l‘ll ever adore Thee in heaven so bright,
And sing with a glittering crown on my brow.
If ever I loved Thee, my Jesus, ’tis now.’
She rapidly sank, and a few hours before her death she said to one of her sons: ‘He is calling! He is calling! He is calling!’ These were her last audible words. With repeated angelic smiles she looked upon those near her, and then silently passed away with her hand in her husband’s. Thus our sister passed over to her much-desired haven on December I4th, and her remains were interred in the Wesleyan graveyard. The services were conducted by the Rev. E.I. Devenish in the Primitive Methodist Church, afterwards (by local requirements) in the Wesleyan Church, and at the grave. There were hundreds of followers and sympathisers. The separation is most deeply felt by her husband and family. May the Lord of all Grace sustain them in their great loss. Mrs. Devenish improved her death on Sunday, December 17th, before a very crowded congregation, when many were impressed, and a son-in-law in the family gave himself to Christ.— E.I. DEVENISH.
Family and other information
Mary was born to parents Francis Robinson, a farmer, and Elizabeth Birley.
Mary married William Townsend (1843-1929). Census returns identify eleven of the twenty children.
- Mary Elizabeth (b1867) – married John Harrison, a boot machine operator (1911), in 1891
- Francis James (1868-1957) – a railway engine shunter (1901); a railway signalman 91911)

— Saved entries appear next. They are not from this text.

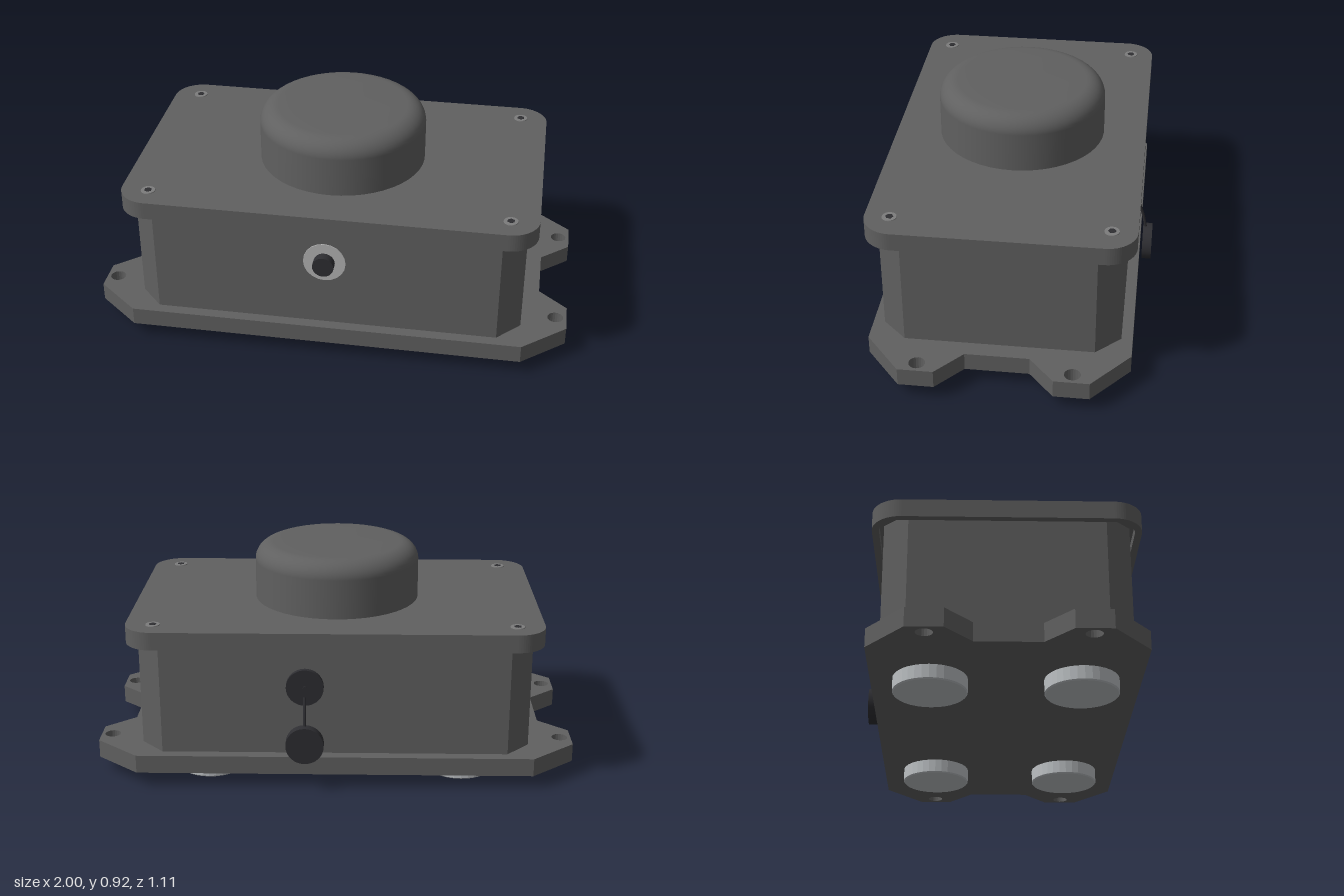
import * as THREE from 'three';

const CZ = 0.026; // centre of the enclosure in z

export function createModel() {
  const mat = (name, color) => {
    const m = new THREE.MeshStandardMaterial({ color });
    m.name = name;
    return m;
  };
  const body = mat('bodyGrey', 0x606060);
  const black = mat('blackPlastic', 0x2e2e32);
  const silver = mat('silver', 0xb4b4b4);
  const pad = mat('footGrey', 0xbcc0c3);
  const steel = mat('screwSteel', 0x7c7c7c);

  const root = new THREE.Group();
  root.name = 'sensorEnclosure';
  const add = (name, geo, material, x = 0, y = 0, z = 0) => {
    const m = new THREE.Mesh(geo, material);
    m.name = name;
    m.position.set(x, y, z);
    root.add(m);
    return m;
  };

  // Outline extruded upward, lying in the xz plane
  const slab = (shape, h) =>
    new THREE.ExtrudeGeometry(shape, { depth: h, bevelEnabled: false, curveSegments: 10 }).rotateX(-Math.PI / 2);
  // Polygon mirrored into all four quadrants from its +x +y part
  const mirrored = (q) => {
    const r = [...q].reverse();
    const pts = [
      ...q,
      ...r.map(([x, y]) => [-x, y]),
      ...q.map(([x, y]) => [-x, -y]),
      ...r.map(([x, y]) => [x, -y]),
    ];
    return new THREE.Shape(pts.map(([x, y]) => new THREE.Vector2(x, y)));
  };
  const roundRect = (w, d, r) => {
    const s = new THREE.Shape();
    s.absarc(w - r, d - r, r, 0, Math.PI / 2);
    s.absarc(-w + r, d - r, r, Math.PI / 2, Math.PI);
    s.absarc(-w + r, -d + r, r, Math.PI, Math.PI * 1.5);
    s.absarc(w - r, -d + r, r, Math.PI * 1.5, Math.PI * 2);
    s.closePath();
    return s;
  };
  // Cylinder along z between two depths
  const disc = (r, z0, z1, seg = 32) =>
    new THREE.CylinderGeometry(r, r, Math.abs(z1 - z0), seg).rotateX(Math.PI / 2).translate(0, 0, (z0 + z1) / 2);

  // Mounting plate with four drilled ears
  const plate = mirrored([[0.88, 0.13], [1, 0.235], [1, 0.378], [0.82, 0.53]]);
  for (const x of [-0.953, 0.953]) for (const z of [-0.307, 0.307])
    plate.holes.push(new THREE.Path().absarc(x, z, 0.033, 0, Math.PI * 2, true));
  add('mountingPlate', slab(plate, 0.077), body, 0, 0.06, CZ);

  // Box with chamfered corners
  add('housing', slab(mirrored([[0.81, 0.384], [0.715, 0.484]]), 0.5), body, 0, 0.137, CZ);

  // Lid: top panel and overhanging rim
  add('lidTop', slab(roundRect(0.853, 0.53, 0.12), 0.04), body, 0, 0.635, CZ);
  const rim = roundRect(0.853, 0.53, 0.12);
  rim.holes.push(roundRect(0.825, 0.502, 0.092));
  add('lidRim', slab(rim, 0.035), body, 0, 0.6, CZ);

  // Rounded dome on the lid
  const prof = [new THREE.Vector2(0.35, 0)];
  for (let i = 0; i <= 10; i++) {
    const a = (i / 10) * Math.PI / 2;
    prof.push(new THREE.Vector2(0.27 + 0.08 * Math.cos(a), 0.165 + 0.075 * Math.sin(a)));
  }
  prof.push(new THREE.Vector2(0.2, 0.243), new THREE.Vector2(0, 0.245));
  add('dome', new THREE.LatheGeometry(prof, 48), body, 0, 0.675, CZ);

  // Lid screws and round feet
  const footProfile = [[0, 0], [0.142, 0], [0.147, 0.005], [0.147, 0.062]].map(([x, y]) => new THREE.Vector2(x, y));
  for (const sx of [-1, 1]) for (const sz of [-1, 1]) {
    add('lidScrew', new THREE.CylinderGeometry(0.029, 0.031, 0.006, 20), steel, sx * 0.738, 0.675, CZ + sz * 0.43);
    add('screwSocket', new THREE.CylinderGeometry(0.016, 0.016, 0.002, 6), black, sx * 0.738, 0.678, CZ + sz * 0.43);
    const foot = new THREE.LatheGeometry(footProfile, 32).toNonIndexed();
    foot.computeVertexNormals();
    add('foot', foot, pad, sx * 0.53, 0, CZ + sz * 0.295);
  }

  // Front connector
  add('frontWasher', disc(0.088, 0.508, 0.514, 20), silver, 0, 0.437, 0);
  add('frontPlug', disc(0.044, 0.51, 0.551, 24), black, 0, 0.437, 0);

  // Back connector with a tethered cap
  add('backSocket', disc(0.058, -0.45, -0.472), black, 0.12, 0.437, 0);
  add('backFlange', disc(0.077, -0.469, -0.489), black, 0.12, 0.437, 0);
  add('backPin', disc(0.008, -0.488, -0.494, 12), black, 0.12, 0.437, 0);
  add('hangingCap', disc(0.078, -0.515, -0.555), black, 0.12, 0.208, 0);
  const cord = new THREE.CatmullRomCurve3([
    new THREE.Vector3(0.12, 0.4, -0.494),
    new THREE.Vector3(0.12, 0.345, -0.512),
    new THREE.Vector3(0.12, 0.28, -0.526),
  ]);
  add('capTether', new THREE.TubeGeometry(cord, 16, 0.006, 8), black);

  return root;
}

- Richard Walker (1871-1973) – a colliery clerk (1911)
- William Arthur (b1873) – a railway clerk (1911)
- Josiah Birley (1875-1960) – a railway clerk (1911)
- Margaret Lillian (b1876) – married Francis Rowland Pember, a railway station master (1901), in 1895
- Wilfred Lawson (1878-1959) – a railway clerk, goods, (1911)
- Jabez Sidney Middleton (1879-1965) – a warehouseman grocery 91911)
- Charles Gladstone (1881-1881)
- Mabel Robinson (b abt1885) – married Gustav Adolph Grahl in 1910
- James Charles T (b abt1886) – an engine fitter (1911)
Mary died on 14 December 1899 Raunds, Northamtonshire.
Following her death, William married Hannah Horsham (1857-1912) in 1900 and Elizabeth Cox in 1912.
Christian Messenger 1901/287
Census Returns and Births, Marriages & Deaths Registers